A roundup of legislative and Capitol news items of interest:
MASK MANDATE RULING: Gov. Kim Reynolds told a radio audience Thursday that plans are proceeding to appeal a federal judge’s order that restrains the state from enforcing a state law that bars local school districts from enacting mask mandates for students.
U.S. District Judge Robert Pratt this week extended his initial Sept. 13 restraining order to Oct. 11, which means school districts may impose mask mandates and the state cannot stop them.
Pratt concluded that enforcement of the state law continues to pose a threat to the health of children.
“Well, let's remember, he's an activist judge,” the governor said during a “People’s Press Conference” segment with iHeart radio host, Jeff Angelo, a former GOP state senator from southwest Iowa.
“We weren't that surprised with the ruling that we got,” she said. “It's arbitrary and it's a double standard, but we'll fight that battle in the court.”
The governor, who made a campaign promise to have weekly news conferences, last held a news conference with Statehouse reporters Sept. 2.
BEST-LOOKING CRUISER: The results have been tabulated in the 8th annual American Association of State Troopers Best-Looking Cruiser contest, in which Iowa placed 22nd.
Kentucky topped this year’s balloting with 77,944 of the 392,789 votes cast during a two-week period that ended in August.
Other top finishers were Ohio, Georgia, Texas, Nebraska, Indiana, California, Tennessee, New York, Mississippi, West Virginia, Michigan and New Hampshire.
Those top 12 states will have their cruisers included in the association’s 2022 calendar, which will be available to purchase at statetroopers.org beginning Friday, Oct. 1.
The Iowa State Patrol cruiser had 4,227 votes after a 10th-place showing last year that earned Iowa a spot in the association’s 2021 cruiser calendar.
Proceeds of calendar sales benefit the association’s foundation, which provides scholarships to dependents of member troopers.
The back of the calendar will feature a collage of all submitted photos.
TRAFFIC ENFORCEMENT ACTION: Road troopers from the Iowa State Patrol are leading a statewide Traffic Fatality Reduction Task Force effort to reduce deaths on Iowa roadways this weekend.
Troopers will be conducting a special enforcement initiative geared toward reduction of distracted driving beginning Saturday and continuing into Monday — a time period that state Department of Public Safety officials say is one of the most deadly, according to the past 10 years of crash data.
“Any activity that takes your hands off the wheel, your eyes off the road or your mind off the task of driving can be dangerous,” according to a DPS news release. “Combining these behaviors (and) doing things like texting while driving compounds the risk.”
The number of traffic crashes in Iowa due to drivers distracted by the use of phones or other devices has been on the rise, topping out at 1,101 in 2019 and on pace to exceed that total in 2021.

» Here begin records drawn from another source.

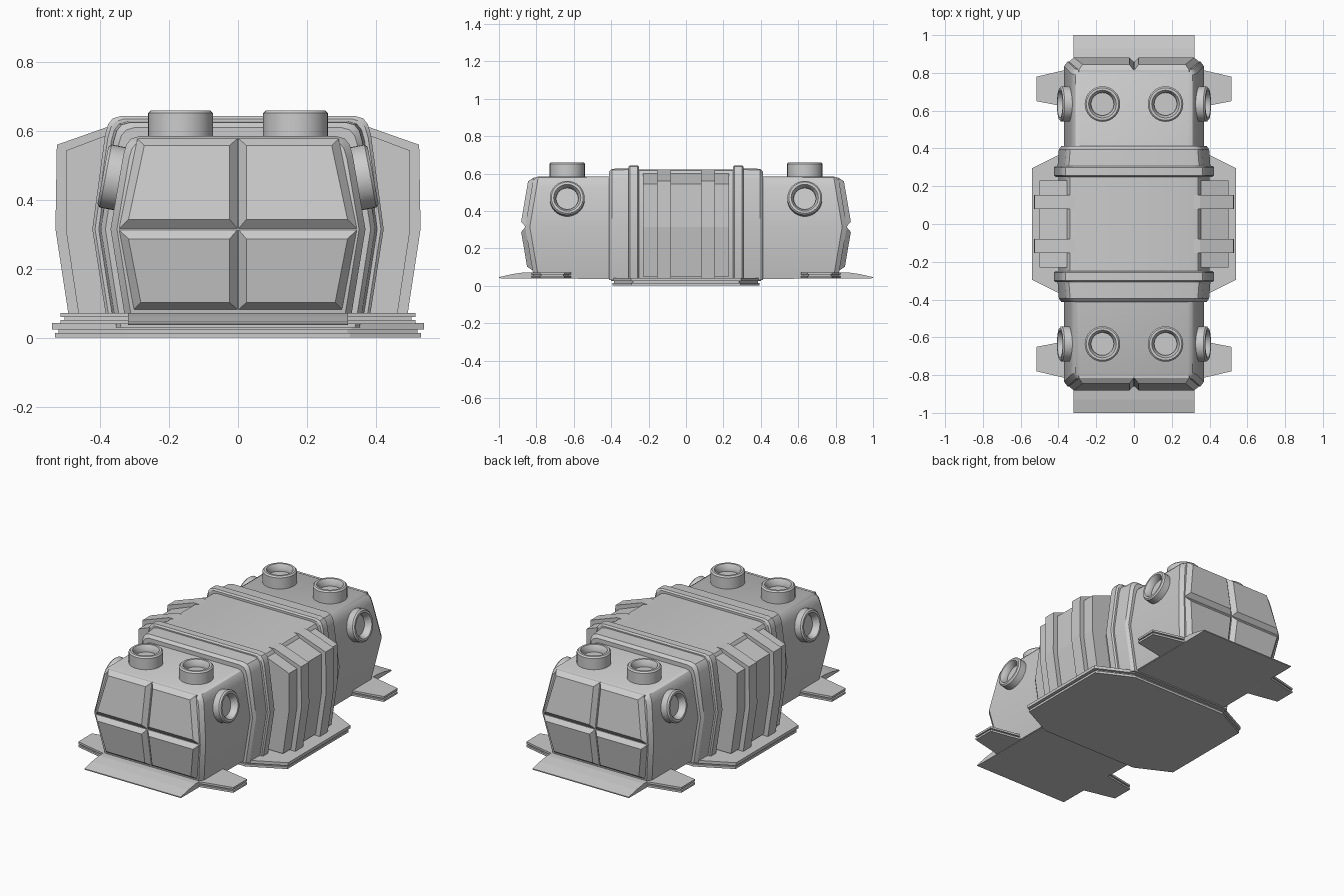
import bpy, bmesh, math
from mathutils import Vector, Matrix

cube = bpy.data.objects.get("Cube")
if cube:
    bpy.data.objects.remove(cube, do_unlink=True)

grey = bpy.data.materials.new("hull_grey")
grey.use_nodes = True
colour = (0.6, 0.6, 0.6, 1)
grey.diffuse_color = colour
grey.node_tree.nodes["Principled BSDF"].inputs["Base Color"].default_value = colour

MID = 0.315  # height of the widest line of the hull


def finish(name, bm, smooth=False):
    bmesh.ops.recalc_face_normals(bm, faces=bm.faces)
    mesh = bpy.data.meshes.new(name)
    bm.to_mesh(mesh)
    bm.free()
    mesh.materials.append(grey)
    obj = bpy.data.objects.new(name, mesh)
    bpy.context.collection.objects.link(obj)
    if smooth:
        bpy.ops.object.select_all(action='DESELECT')
        obj.select_set(True)
        bpy.context.view_layer.objects.active = obj
        bpy.ops.object.shade_smooth_by_angle(angle=math.radians(32))
    return obj


def loft(name, rings, smooth=False, fold=None):
    """Skin a row of rings; fold is the index pair where both caps crease."""
    bm = bmesh.new()
    rows = [[bm.verts.new(p) for p in ring] for ring in rings]
    n = len(rows[0])
    for a, b in zip(rows, rows[1:]):
        for i in range(n):
            j = (i + 1) % n
            bm.faces.new((a[i], a[j], b[j], b[i]))
    for cap in (rows[0], rows[-1]):
        face = bm.faces.new(cap)
        if fold:
            bmesh.utils.face_split(face, cap[fold[0]], cap[fold[1]])
    return finish(name, bm, smooth)


def extrude(name, points, lo, hi, axis):
    def place(p, d):
        return {'x': (d, p[0], p[1]), 'y': (p[0], d, p[1]), 'z': (p[0], p[1], d)}[axis]
    return loft(name, [[place(p, d) for p in points] for d in (lo, hi)])


def section(half, top, bottom):
    """Cross-section of the hull with a waist and rounded shoulders."""
    right = [(half - 0.045, bottom), (half, MID), (half - 0.037, top - 0.055),
             (half - 0.046, top - 0.024), (half - 0.06, top - 0.007), (half - 0.085, top)]
    return right + [(-x, z) for x, z in reversed(right)]


# Long cabin with creased, chamfered ends
def cabin_ring(y, shrink, side):
    ring = []
    for x, z in section(0.37, 0.585, 0.04):
        z = MID + (z - MID) * shrink
        ring.append((x * shrink, side * (y - 0.17 * abs(z - MID)), z))
    return ring


loft("cabin", [cabin_ring(0.86, 0.95, -1), cabin_ring(0.835, 1, -1),
               cabin_ring(0.835, 1, 1), cabin_ring(0.86, 0.95, 1)],
     smooth=True, fold=(1, 10))


# Broad middle hull, collars and raised ribs
def band(name, steps, bottom=0.03):
    loft(name, [[(x, y, z) for x, z in section(half, top, bottom)]
                for y, half, top in steps], smooth=True)


band("middle_hull", [(-0.32, 0.4, 0.622), (0.32, 0.4, 0.622)])
for side, end in ((-1, "front"), (1, "back")):
    band(end + "_collar", [(side * 0.3, 0.405, 0.628), (side * 0.395, 0.398, 0.625),
                           (side * 0.412, 0.385, 0.61)])
    band(end + "_rib", [(side * 0.25, 0.415, 0.635), (side * 0.258, 0.423, 0.644),
                        (side * 0.3, 0.423, 0.644), (side * 0.308, 0.415, 0.635)])

# Side armour: a wide slab and two taller fins on each flank
for s, label in ((1, "left"), (-1, "right")):
    slab = [(0.3, 0.05), (0.46, 0.05), (0.5, MID), (0.5, 0.543), (0.35, 0.6), (0.3, 0.6)]
    fin = [(0.3, 0.04), (0.488, 0.04), (0.53, MID), (0.526, 0.56), (0.35, 0.622), (0.3, 0.622)]
    extrude(label + "_side_slab", [(s * x, z) for x, z in slab], -0.23, 0.23, 'y')
    for y in (-0.117, 0.117):
        extrude(label + "_side_fin", [(s * x, z) for x, z in fin], y - 0.037, y + 0.037, 'y')


# Raised glazing panels, four on each end
def end_panel(name, sx, sy, upper):
    far_z, far_x = (0.578, 0.292) if upper else (0.082, 0.302)
    v = 1 if upper else -1
    near_z = MID + v * 0.002
    outer = [(0.002, near_z), (0.345, near_z), (far_x, far_z), (0.002, far_z)]
    inner = [(0.024, near_z + v * 0.026), (0.318, near_z + v * 0.026),
             (far_x - 0.02, far_z - v * 0.02), (0.024, far_z - v * 0.02)]

    def ring(points, lift):
        return [(sx * x, sy * (0.858 + lift - 0.17 * abs(z - MID)), z) for x, z in points]
    loft(name, [ring(outer, -0.01), ring(outer, 0.002), ring(inner, 0.028)])


for sy, end in ((-1, "front"), (1, "back")):
    for sx in (-1, 1):
        for upper in (True, False):
            end_panel(end + ("_upper" if upper else "_lower") + "_panel", sx, sy, upper)


# Round ports with a recessed centre
def port(name, centre, direction, radius, height):
    r = radius
    profile = [(r, -0.03), (r, height - 0.008), (r - 0.008, height), (r * 0.78, height),
               (r * 0.64, height - 0.022), (r * 0.64, height - 0.04)]
    rot = Vector(direction).to_track_quat('Z', 'Y').to_matrix().to_4x4()
    frame = Matrix.Translation(centre) @ rot
    n = 32
    rings = [[frame @ Vector((q * math.cos(2 * math.pi * i / n),
                              q * math.sin(2 * math.pi * i / n), h)) for i in range(n)]
             for q, h in profile]
    loft(name, rings, smooth=True)


for sy in (-1, 1):
    for sx in (-1, 1):
        port("roof_port", (sx * 0.167, sy * 0.635, 0.585), (0, 0, 1), 0.094, 0.075)
        port("side_port", (sx * 0.346, sy * 0.635, 0.462), (sx, 0, 0.19), 0.093, 0.047)

# Layered eight-sided base under the middle hull
base = [(0.33, 0.4), (0.54, 0.295)]
base += [(x, -y) for x, y in reversed(base)]
base += [(-x, -y) for x, y in base]


def scaled(points, k):
    return [(x * k, y * k) for x, y in points]


extrude("base_lower_plate", scaled(base, 0.985), 0.0, 0.014, 'z')
extrude("base_groove", scaled(base, 0.965), 0.014, 0.024, 'z')
extrude("base_upper_plate", base, 0.024, 0.042, 'z')

# End skirts with sloping lips, and layered outrigger tabs
for sy, end in ((-1, "front"), (1, "back")):
    skirt = [(0.38, 0.036), (1, 0.04), (1, 0.046), (0.93, 0.062), (0.86, 0.072), (0.38, 0.072)]
    extrude(end + "_skirt", [(sy * y, z) for y, z in skirt], -0.32, 0.32, 'x')
    for sx in (-1, 1):
        tab = [(0.28, 0.835), (0.515, 0.78), (0.515, 0.65), (0.28, 0.605)]
        rim = [(sx * x, sy * y) for x, y in tab]
        core = [(sx * (x - 0.012), sy * (0.715 + (y - 0.715) * 0.92)) for x, y in tab]
        extrude(end + "_tab_lower", rim, 0.04, 0.052, 'z')
        extrude(end + "_tab_core", core, 0.052, 0.06, 'z')
        extrude(end + "_tab_upper", rim, 0.06, 0.072, 'z')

DPS officials say younger, inexperienced drivers under 20 years old have the highest proportion of distraction-related fatal crashes and, not surprisingly, young drivers text more than any other age group and the number of those who text is increasing.
Also, public-safety officials say drivers who use hand-held devices while driving are four times more likely to get into crashes serious enough to injure themselves or others.
Also, they said, sending or reading a text for five seconds in a vehicle traveling at 55 mph is comparable to driving the length of a football field while the operator’s eyes are closed.
DEMOCRATS FAVOR MAPS: Iowa Democrats said they will be focused on approving fair maps when the Legislature meets Tuesday to consider congressional and legislative redistricting.
“I’m hoping for a very boring day,” House Minority Leader Jennifer Konfrst, told reporters Thursday.
She and Senate Minority Leader Zach Wahls, D-Coralville, called on the Republican majorities to approve the redistricting plan prepared by the nonpartisan Legislative Services Agency.
Iowans don’t want the majority party to “rig” the maps in their favor, Wahls said. Doing that would erode democracy and create a “breeding ground for corruption.”
“There’s no legitimate reason for Republicans to reject this map,” he said, promising Democrats will fight any attempt at gerrymandering “every step of the way.”
Wahls and Konfrst said they are unaware if Republicans plan to reject the Legislative Services Agency’s redistricting map.